Vincent Chen2019-05-10 6
When banks and other financial institutions are advancing their digital transformation journey, banks are also transforming their IT architecture.
There are several important reasons. For one thing, the entire legacy IT architecture needs reconstruction (application architecture, data architecture, and technology architecture). These layers have used closed technologies (IBM mainframe and midrange computers, IBM DB2, Oracle database, etc.) for a long time, resulting in high costs (investment and O&M costs). For another, application development or business operation is time-consuming and previous technological development restricts the transformation of the entire architecture. Open technologies, such as virtualization, open-source databases, and middleware, are advancing rapidly in the recent decade, which makes technological replacement possible.
Different countries and regions have varied approaches. The most common one is a bi-modal architecture.

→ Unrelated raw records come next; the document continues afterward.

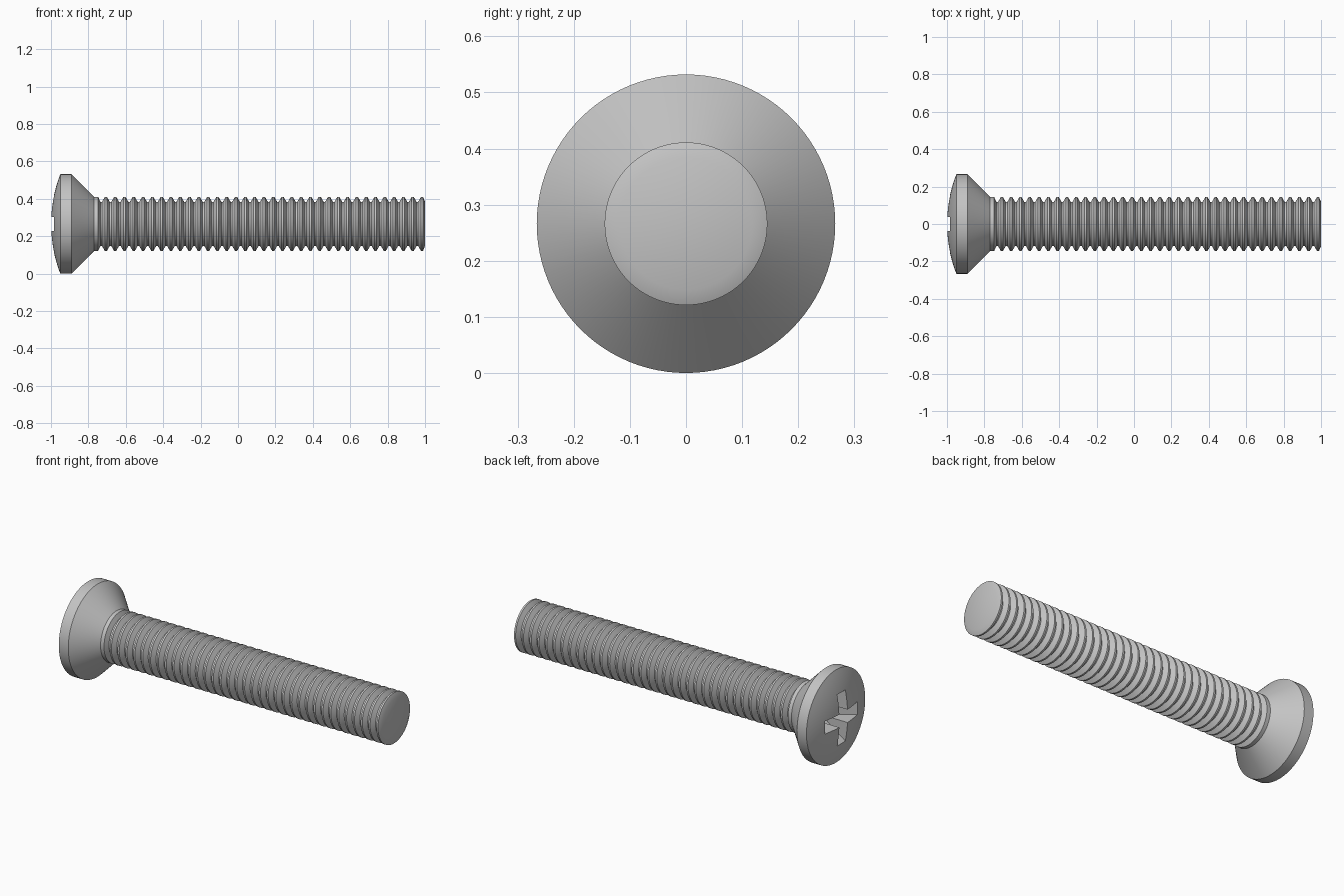
import bpy, bmesh, math
from mathutils import Matrix

cube = bpy.data.objects.get("Cube")
if cube:
    bpy.data.objects.remove(cube, do_unlink=True)

HEAD_R, CREST_R, ROOT_R = 0.266, 0.145, 0.118
SEGMENTS = 96

steel = bpy.data.materials.new("grey steel")
steel.use_nodes = True
steel.diffuse_color = (0.55, 0.55, 0.55, 1)
steel.node_tree.nodes["Principled BSDF"].inputs["Base Color"].default_value = (0.55, 0.55, 0.55, 1)


def make_object(name, bm):
    bmesh.ops.recalc_face_normals(bm, faces=bm.faces)
    mesh = bpy.data.meshes.new(name)
    bm.to_mesh(mesh)
    bm.free()
    mesh.materials.append(steel)
    obj = bpy.data.objects.new(name, mesh)
    bpy.context.collection.objects.link(obj)
    return obj


def lathe(name, profile):
    """Revolve (x, radius) points around the screw axis and cap both ends."""
    bm = bmesh.new()
    rings = []
    for x, r in profile:
        ring = []
        for i in range(SEGMENTS):
            a = math.tau * i / SEGMENTS
            ring.append(bm.verts.new((x, r * math.cos(a), HEAD_R + r * math.sin(a))))
        rings.append(ring)
    for a, b in zip(rings, rings[1:]):
        for i in range(SEGMENTS):
            j = (i + 1) % SEGMENTS
            bm.faces.new((a[i], a[j], b[j], b[i]))
    bm.faces.new(rings[0])
    bm.faces.new(rings[-1])
    return make_object(name, bm)


def activate(obj):
    bpy.ops.object.select_all(action="DESELECT")
    obj.select_set(True)
    bpy.context.view_layer.objects.active = obj


# Raised countersunk head: domed face, straight rim, cone
DOME_H, RIM_X = 0.05, -0.95
sphere_r = (HEAD_R ** 2 + DOME_H ** 2) / (2 * DOME_H)
dome = []
for k in range(1, 13):
    r = HEAD_R * k / 12
    dome.append((-1 + sphere_r - math.sqrt(sphere_r ** 2 - r ** 2), r))
head = lathe("head", dome + [(-0.89, HEAD_R), (-0.77, CREST_R)])

# Cross recess: two crossing wedges that narrow towards the bottom
for turn in (0, math.pi / 2):
    bm = bmesh.new()
    bmesh.ops.create_cube(bm, size=1)
    for v in bm.verts:
        deep = v.co.x > 0
        half_length = 0.05 if deep else 0.165
        v.co = (-0.85 if deep else -1.01,
                math.copysign(half_length, v.co.y),
                math.copysign(0.037, v.co.z))
    bm.transform(Matrix.Translation((0, 0, HEAD_R)) @ Matrix.Rotation(turn, 4, "X"))
    cutter = make_object("recess_cutter", bm)
    cutter.hide_render = True
    cut = head.modifiers.new("recess", "BOOLEAN")
    cut.operation = "DIFFERENCE"
    cut.solver = "EXACT"
    cut.object = cutter
    activate(head)
    bpy.ops.object.modifier_apply(modifier=cut.name)
    bpy.data.objects.remove(cutter, do_unlink=True)

# Shank: plain collar followed by evenly spaced thread ridges
START, TEETH = -0.74, 35
pitch = (1 - START) / TEETH
profile = [(-0.77, CREST_R), (START - 0.008, CREST_R)]
for k in range(TEETH):
    x = START + k * pitch
    profile += [(x + pitch * f, r) for f, r in
                ((0.09, ROOT_R), (0.26, ROOT_R), (0.57, CREST_R), (0.78, CREST_R))]
profile.append((1, ROOT_R))
shank = lathe("threaded_shank", profile)

for obj in (head, shank):
    activate(obj)
    bpy.ops.object.shade_smooth_by_angle(angle=math.radians(25))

The traditional IT architecture formed in banks over the years, involving IOE, middleware, database, and development environment, cannot be abandoned or reconstructed overnight. However, banks need a new architecture to support various open or Internet-based applications. For instance, online banking, micro-finance, e-commerce, and other cloud native applications can be easily and quickly deployed on the new architecture.
A new architecture generally follows an open, distributed, or cloud-based architecture. In the recent decade, China's financial institutions have taken one step ahead because they are facing a fierce competition with China's Internet companies and China's healthy economic growth, including the banking industry, firmly drives IT development. China's online shopping festivals generate a large number of Internet transactions, exerting huge pressure on traditional and innovative banks to process these transactions. This pushes banks to reconstruct their technology architecture which supports quick, elastic resource deployment and rapid application iteration, adapting to the fast-changing market.
With the change of user habits, traditional banks need to roll out applications as fast as possible, such as marketing applications (flash sales) and non-traditional financial services (life and e-commerce applications). This allows banks to acquire customers or attract the millennials to enhance competitiveness. Therefore, traditional banks need to quickly build a digital core while maintaining a stable traditional core. The digital core, powered by open, distributed technologies, support the fast development of next-generation applications, better customer acquisition, ultimate customer experience, and lower IT O&M cost per account. In addition, this new core helps to build a next-generation data platform, so that banks can quickly reconstruct data planes (big data, data lakes, and data factories), enabling the rapid development and deployment of innovative banking services.
When talking about the transformation direction of the banking IT architecture, we usually put open and distributed architectures together. A distributed one can scale out quickly to support non-linear/huge transaction volume, which is closely related to the architecture design. The traditional banking architecture (IOE architecture) is centralized and difficult to scale out. The architecture powered by x86 servers and open, distributed technologies (e.g. MySQL database and Hadoop) is easy to scale out, such as the XML architecture introduced by WeBank. The industry has solved many problems and piloted open and distributed architectures on a large scale. WeBank is a case in point. China Minsheng Bank, MYbank, and other banks have also deployed their new banking system architecture or open banking system architecture by leveraging open, distributed technologies.
Banks outside China move a bit slower. However, they never give up or stop migrating services from RISC servers to x86 servers and shifting from the traditional core to the new one. They have keeping moving forward slowly. So the new architecture becomes an irreversible trend despite the fact that the traditional one will survive for a long time. Since last year, Huawei Financial Services Business Dept has cooperated with a leading Chinese banking service provider to develop a solution called Fincube. This solution helps to form a modular core system for open banking using distributed, open technologies at the IaaS, PaaS, and SaaS layers. Huawei provides IaaS infrastructure and distributed storage technology (FusionCube) while the partner offers fully distributed PaaS technologies and a modular digital banking service system that can flexibly adapt to various service development and O&M scenarios.
This solution has gained wide customer recognition since its release. By communicating with international bank customers at Huawei summits, we got to know that they speak highly of Chinese banks' IT architecture transformation experience in the past five to ten years. This occurs not because technological development provides the feasibility of applying an open, distributed architecture to banks. The banking industry is conservative. Without large-scale long-term application, banks hold a wait-and-see attitude. Large Chinese banks are developing rapidly and have performed well in establishing new architectures and transforming legacy ones. From these banks, international banks have seen bright prospects and gained confidence in transformation. This is the architecture transformation trend that we have observed. The best practices and solutions represent Huawei's long-term partnership and efforts. They also embody Huawei's value: Huawei, as a global enterprise, shares Chinese banking industry's solutions and best practices to international banks to help them achieve digital transformation.
For more information, please visit：https://e.huawei.com/en/solutions/industries/smart-finance